Below is a PAGE table that contains all pages that we created. In theory when someone visit our website it should go to a page that we created and our task is to check if that is what is happening and if not find out why that is not the case.
Our next source is TrackingSystem view that display information about each visit including our website page name. This data is gathered automatically and we do not have full control over it so it is important to cross reference data and see if we have "good quality" data.
See below view Tracking System that shows Page Name which in theory should match our Page Table from previous example.
Now that I have found fields from two different sources that I need to compare; I can do EXCEPT operator to compare the result of this two queries and get unique values of pages that are recorded during each visit and don't exist in our Page table that should contains all pages.
Below is our query using EXCEPT operator and uses two different databases.
NOTE: We got an error! If you would like to know more about Collation confict please follow this link (we will upload the link soon).
Our new query is exactly the same but uses COLLATE to resolve collation conflict.
See below our query and results of EXCEPT operator.
As you can see we have a few page names that have been recorded and don't exist in our Page table.
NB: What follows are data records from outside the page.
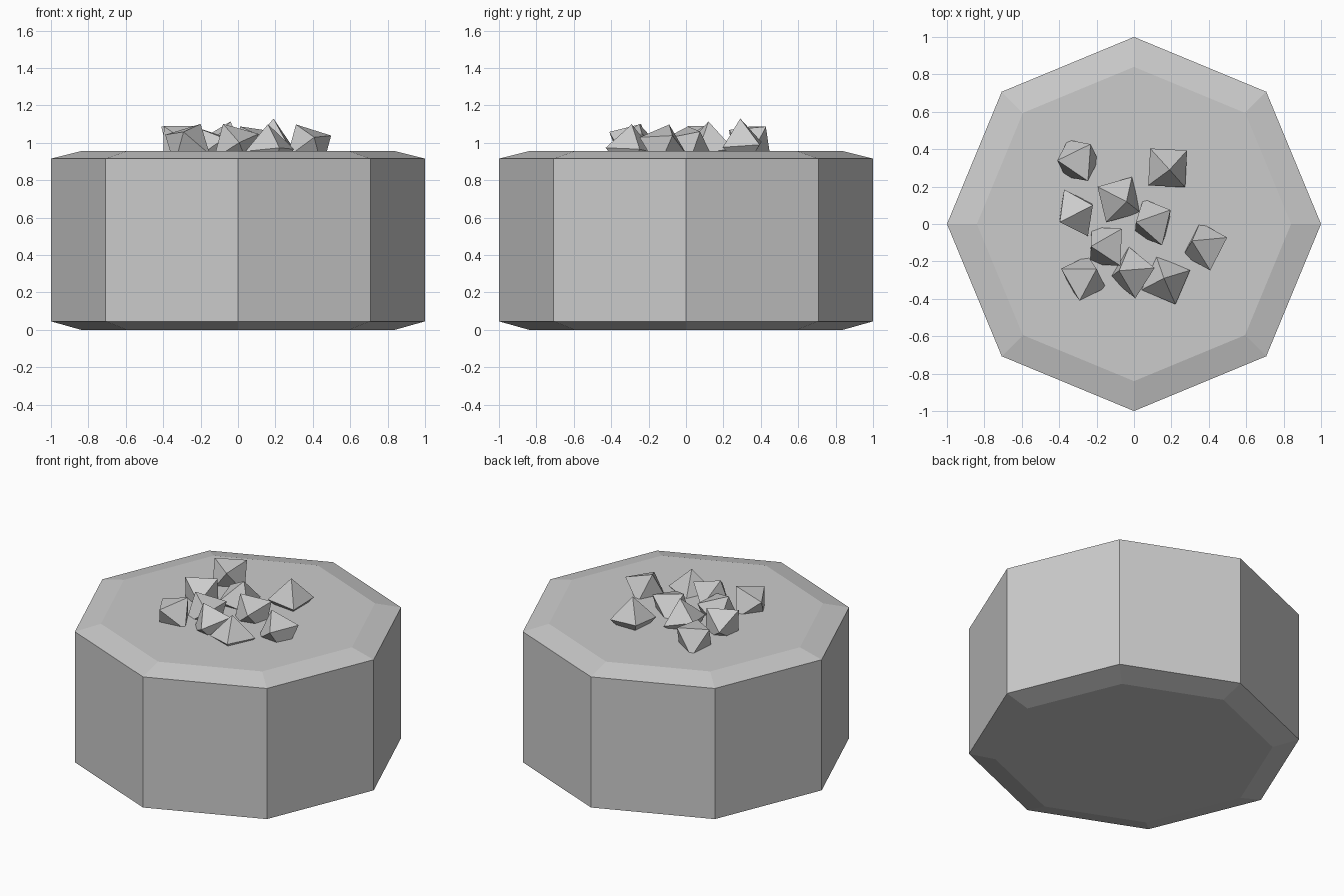
import bpy
import bmesh
from math import cos, sin, radians, sqrt
from mathutils import Vector, Matrix

cube = bpy.data.objects.get("Cube")
if cube:
    bpy.data.objects.remove(cube, do_unlink=True)


def make_material(name, color):
    mat = bpy.data.materials.new(name)
    mat.use_nodes = True
    mat.diffuse_color = color
    mat.node_tree.nodes["Principled BSDF"].inputs["Base Color"].default_value = color
    return mat


stone = make_material("stone_grey", (0.6, 0.6, 0.6, 1))


def add_object(name, bm):
    bmesh.ops.recalc_face_normals(bm, faces=bm.faces)
    mesh = bpy.data.meshes.new(name)
    bm.to_mesh(mesh)
    bm.free()
    mesh.materials.append(stone)
    obj = bpy.data.objects.new(name, mesh)
    bpy.context.collection.objects.link(obj)
    return obj


def octagonal_block(name, profile, sides=8):
    """Stack rings of (radius, height) and cap both ends."""
    bm = bmesh.new()
    rings = []
    for radius, z in profile:
        angles = [radians(360 * i / sides) for i in range(sides)]
        rings.append([bm.verts.new((radius * cos(a), radius * sin(a), z)) for a in angles])
    for low, high in zip(rings, rings[1:]):
        for i in range(sides):
            j = (i + 1) % sides
            bm.faces.new((low[i], low[j], high[j], high[i]))
    bm.faces.new(rings[0][::-1])
    bm.faces.new(rings[-1])
    return add_object(name, bm)


def crystal(name, center, tip, spin, size=0.14):
    """Octahedron whose top point leans by tip and whose side point faces spin."""
    up = Vector((tip[0], tip[1], sqrt(size**2 - tip[0]**2 - tip[1]**2))).normalized()
    side = Vector((cos(radians(spin)), sin(radians(spin)), 0))
    side.z = -up.dot(side) / up.z
    side.normalize()
    axes = Matrix((side, up.cross(side), up)).transposed()
    bm = bmesh.new()
    points = [axes @ Vector(p) * size for p in
              ((1, 0, 0), (0, 1, 0), (-1, 0, 0), (0, -1, 0), (0, 0, 1), (0, 0, -1))]
    verts = [bm.verts.new(p) for p in points]
    for i in range(4):
        for pole in verts[4:]:
            bm.faces.new((verts[i], verts[(i + 1) % 4], pole))
    obj = add_object(name, bm)
    obj.location = center
    return obj


# Chamfered eight-sided base
octagonal_block("base_block", [(0.84, 0), (1, 0.045), (1, 0.915), (0.84, 0.955)])

# Loose heap of crystals: centre, lean of the tip, spin
heap = [
    ((-0.30, 0.34, 1.00), (-0.11, 0), 52),
    ((0.18, 0.30, 0.99), (0.01, -0.01), 42),
    ((-0.08, 0.13, 0.98), (0.04, -0.01), 149),
    ((-0.31, 0.06, 0.99), (0.09, 0.04), 117),
    ((0.10, 0.01, 0.98), (-0.09, 0), 112),
    ((-0.15, -0.12, 0.97), (-0.08, 0), 48),
    ((0.38, -0.12, 0.98), (-0.07, 0.03), 22),
    ((-0.27, -0.29, 0.99), (0.07, 0.05), 157),
    ((-0.01, -0.26, 0.98), (-0.07, 0.01), 97),
    ((0.17, -0.30, 0.96), (-0.01, 0.01), 22),
]
for number, (center, tip, spin) in enumerate(heap, 1):
    crystal(f"crystal_{number}", center, tip, spin)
Looking at the data I can see that there are some special characters %5C that indicate that our internal links or external links that point to our pages are not fully correct.
Thanks to EXCEPT operator we were able to quickly find a list of page name exception and using this information we can create suitable actions.
I hope you found our EXCEPT operator example useful